Friday, 25 December 2009

The Cantona Mask



Michael Brown's pastiche of Piero della Francesca's 'Resurrection': 'King Eric' (1997)

Knowing fondness for football, son T's present was two DVDs, Looking for Eric and The Damned United. I hadn't seen either of them at the cinema, so C suggested we sit down and watch them - one last night, one this afternoon.

Looking for Eric is sentimental tosh. I say that with regret because there was much to like in it and I wanted it to be good. It isn't terrible sentimental tosh, in fact it is quite decent sentimental tosh but the term 'sentimental tosh' does seem to be recurring. It sentimentalises and intantilises the working class men it wants to promote. The postmen / supporters at the core of the story are really the mechanicals from A Midsummer Night's Dream in modern terms. They all have hearts of gold, but are comically inept in their attempts to declare their souls. They have no knowledge of themselves. They are, as all true working class men are apparently, supporters of Castro and Mandela, but they are, inevitably, fat and balding with bulging castrato (beer) bellies. They are the male sex gone to seed. As for central character, postie Eric, he has never got over over his dad jabbing his finger at him at his wedding. He is a ruined man from then on. He is thin. The others are fat. Blame the patriarchy, I say.

The ladies? The ladies are quite different of course. They are 'nurturing' out of every pore of their bodies, entirely adult and lovely and idealised, and darn clever too, going to university while being single mothers. Not like the blokes, who are either thick as planks and wholly inarticulate or thoroughly bad vicious bastards. The two sons of the central character (who is clearly related not only by occupation but by appearance to Il Postino) are both wasters who come good. The males in other words are ridiculous gormless dwarves waiting to be redeemed by a word of wisdom or an act of courage from mummy/Snow White..

...but then along comes Cantona.

Cantona is interesting in this respect. He is deeply French and talks in French half the time while mumbling in English the other half. He is, however, straight-backed (very straight-backed), has no beer paunch, is proud and clever, unafraid to be enigmatic, and takes no shit from anyone. And he wears his collar turned up. When men put on the Cantona mask they become a proud class dealing blows to the evil. Men recover their self-respect when wearing the Cantona mask.

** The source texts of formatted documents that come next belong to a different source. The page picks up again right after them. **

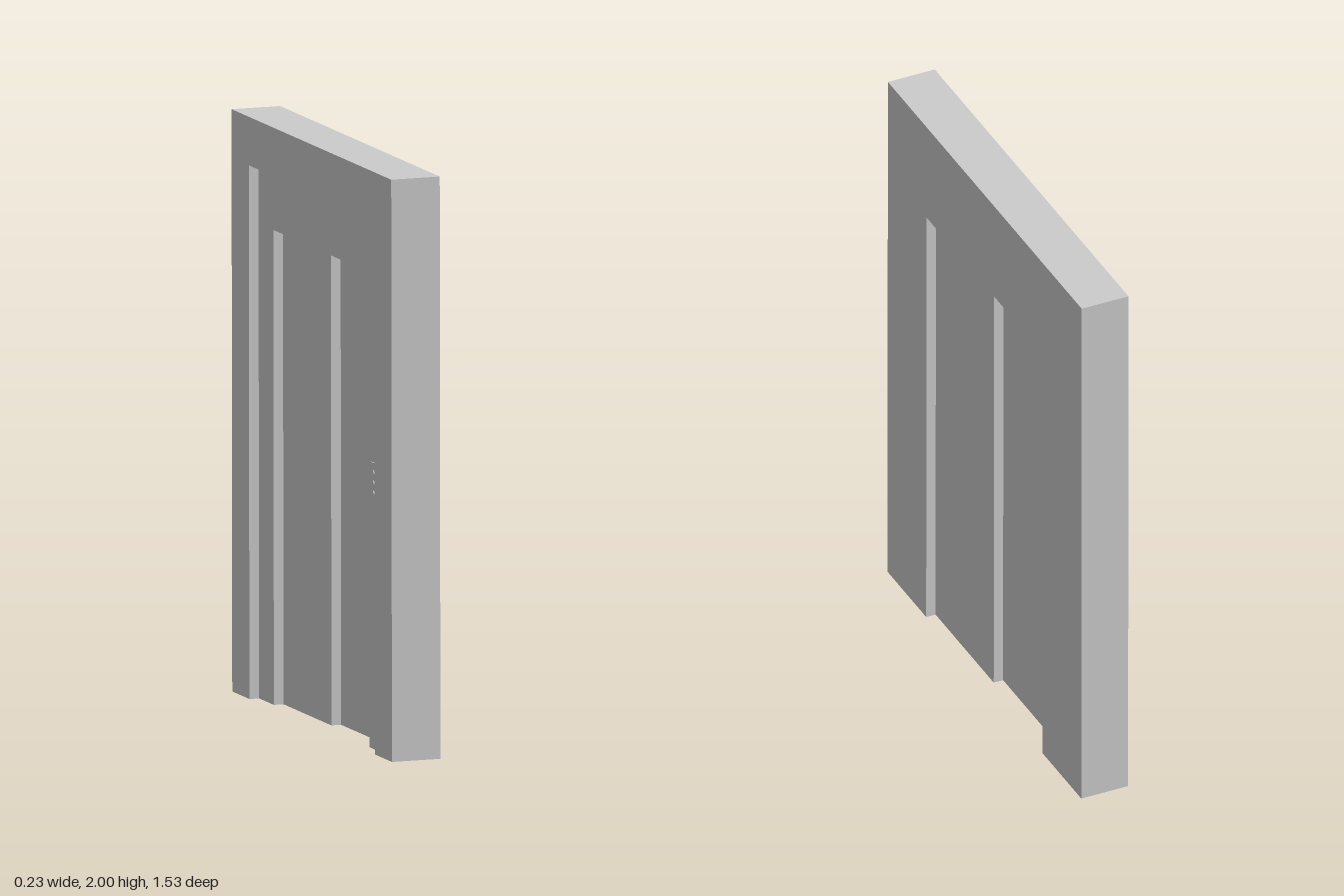
import * as THREE from 'three';

const material = new THREE.MeshStandardMaterial({ color: 0xcccccc });
const HALF = 0.996;      // half of the wall height
const STEP = 0.035;      // depth module shared by wall, frame and doors
const FRONT = 0.0875;    // x of the wall's door-side face
const OPEN_W = 0.455;    // half width of the door opening
const OPEN_TOP = 0.629;
const RECESS_W = 0.595;  // half width of the recess in the wall
const RECESS_TOP = 0.83;

function add(parent, name, geometry) {
  const mesh = new THREE.Mesh(geometry, material);
  mesh.name = name;
  parent.add(mesh);
  return mesh;
}

// Box given by its limits on each axis
function block(parent, name, x0, x1, y0, y1, z0, z1) {
  const mesh = add(parent, name, new THREE.BoxGeometry(x1 - x0, y1 - y0, z1 - z0));
  mesh.position.set((x0 + x1) / 2, (y0 + y1) / 2, (z0 + z1) / 2);
  return mesh;
}

// Upside-down U: an upright slab with a doorway cut up from the floor
function portal(outerW, outerTop, innerW, innerTop, depth) {
  const shape = new THREE.Shape([
    [-outerW, -HALF], [-innerW, -HALF], [-innerW, innerTop], [innerW, innerTop],
    [innerW, -HALF], [outerW, -HALF], [outerW, outerTop], [-outerW, outerTop],
  ].map(([u, v]) => new THREE.Vector2(u, v)));
  const geometry = new THREE.ExtrudeGeometry(shape, { depth, bevelEnabled: false });
  return geometry.rotateY(Math.PI / 2).translate(FRONT - depth, 0, 0);
}

export function createModel() {
  const model = new THREE.Group();
  model.name = 'elevatorDoorway';

  // Wall, and the thinner frame set into it flush with the door side
  add(model, 'wall', portal(0.758, HALF, RECESS_W, RECESS_TOP, 5 * STEP));
  add(model, 'doorFrame', portal(RECESS_W, RECESS_TOP, OPEN_W, OPEN_TOP, 4 * STEP));

  // Two sliding leaves on neighbouring tracks
  block(model, 'leftDoorLeaf', FRONT - 2 * STEP, FRONT - STEP, -HALF, OPEN_TOP, 0, OPEN_W);
  block(model, 'rightDoorLeaf', FRONT - 3 * STEP, FRONT - 2 * STEP, -HALF, OPEN_TOP, -OPEN_W, 0);

  // Call panel on the recessed frame post
  const panel = new THREE.Group();
  panel.name = 'callPanel';
  panel.position.set(FRONT - 4 * STEP, -0.085, 0.525);
  block(panel, 'panelPlate', -0.004, 0, -0.07, 0.07, -0.05, 0.05);
  for (const y of [-0.035, 0, 0.035]) {
    for (const z of [-0.02, 0.02]) {
      const button = add(panel, 'callButton', new THREE.CylinderGeometry(0.01, 0.01, 0.003, 16));
      button.rotation.z = Math.PI / 2;
      button.position.set(-0.0055, y, z);
    }
  }
  model.add(panel);

  // The whole piece stands slightly turned and leaning
  model.rotation.set(0.005, 0.033, 0.003);
  model.position.y = 1;
  return model;
}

So the solution to paunch, castration, gormlessness, gun crime, panic attacks, impotence, cowardice and infantilism is to act like Cantona. A little touch of Eric in the night. Go on, you can do it. Turn your collar up, be enigmatic, keep your back straight, take no shit.

Cantona is at the centre of the painting above. There he stands for something between sainthood and military pride. He is still, in most United fans' estimation, the greatest ever. The fact that he was not above kicking opponents or treading on them, or of drop-kicking a spectator, is part of the spell of wish-fulfilment. The weak want to be strong, the conformist wants to be a rebel. In that respect Loach gets it right.

Nevertheless, there is something patronising and sentimental in Loach's film. In A Midsummer Night's Dream we know the hierarchy. In Il Postino the postman is inspired by Neruda (another foreigner). Here the Cantona model is offered far too easily to a class that is far too easily sentimentalised. And the men - all the men - are pitiful infants until they put on their Cantona masks, which only proves how infantile they really are. Unless they're Cantona they're nothing but a sentimental, impotent haze.



1 comment:

Poet in Residence said...

Oh dear.
I was so looking forward to it. They showed the trailer last week when I went to see Michael Moore's new film which I thought was a courageous piece of journalism - especially the courage shown by those who refused to budge from the closed-down factory and who re-occupied the bank-owned home. Following the film I stumbled across the interesting statistic that the bankers, who never seem to learn, were up to $2,000 in hock to every person on the planet. The image of Moore with his crime scene tape fastened across the forecourt of the Bank of America and his megaphone pronouncement 'A crime has been committed here. I have come to make a citizens-arrest,' will stay with me forever. One day the truth will out. Meanwhile the homeless and jobless, the people of New Orleans, the people of Flint, the people of Obama, will do what they can.

ps- George, before Xmas two 'experts' told me the computer was bust and I must part-exchange it for a new one. So, I went to a friend of a friend who fixed the so-called bust computer for 50 euro.
All the best to you and to C and to your Dad for 2010. And George, I never thought of your ultra-tidy system with the washing-up. I deduce that you have the clear mind of one who can understand railway station announcements. It will serve you well.
Meanwhile I go on in my darkness like a car without headlights into the unknown year.
George, I'm sure I speak for many, when I say it's been our great pleasure to savour your excellent blog and share your thoughts, visions, ideas, poems, experiences (high and low) and all the other stuff over the last 12 months. Power to your mouse!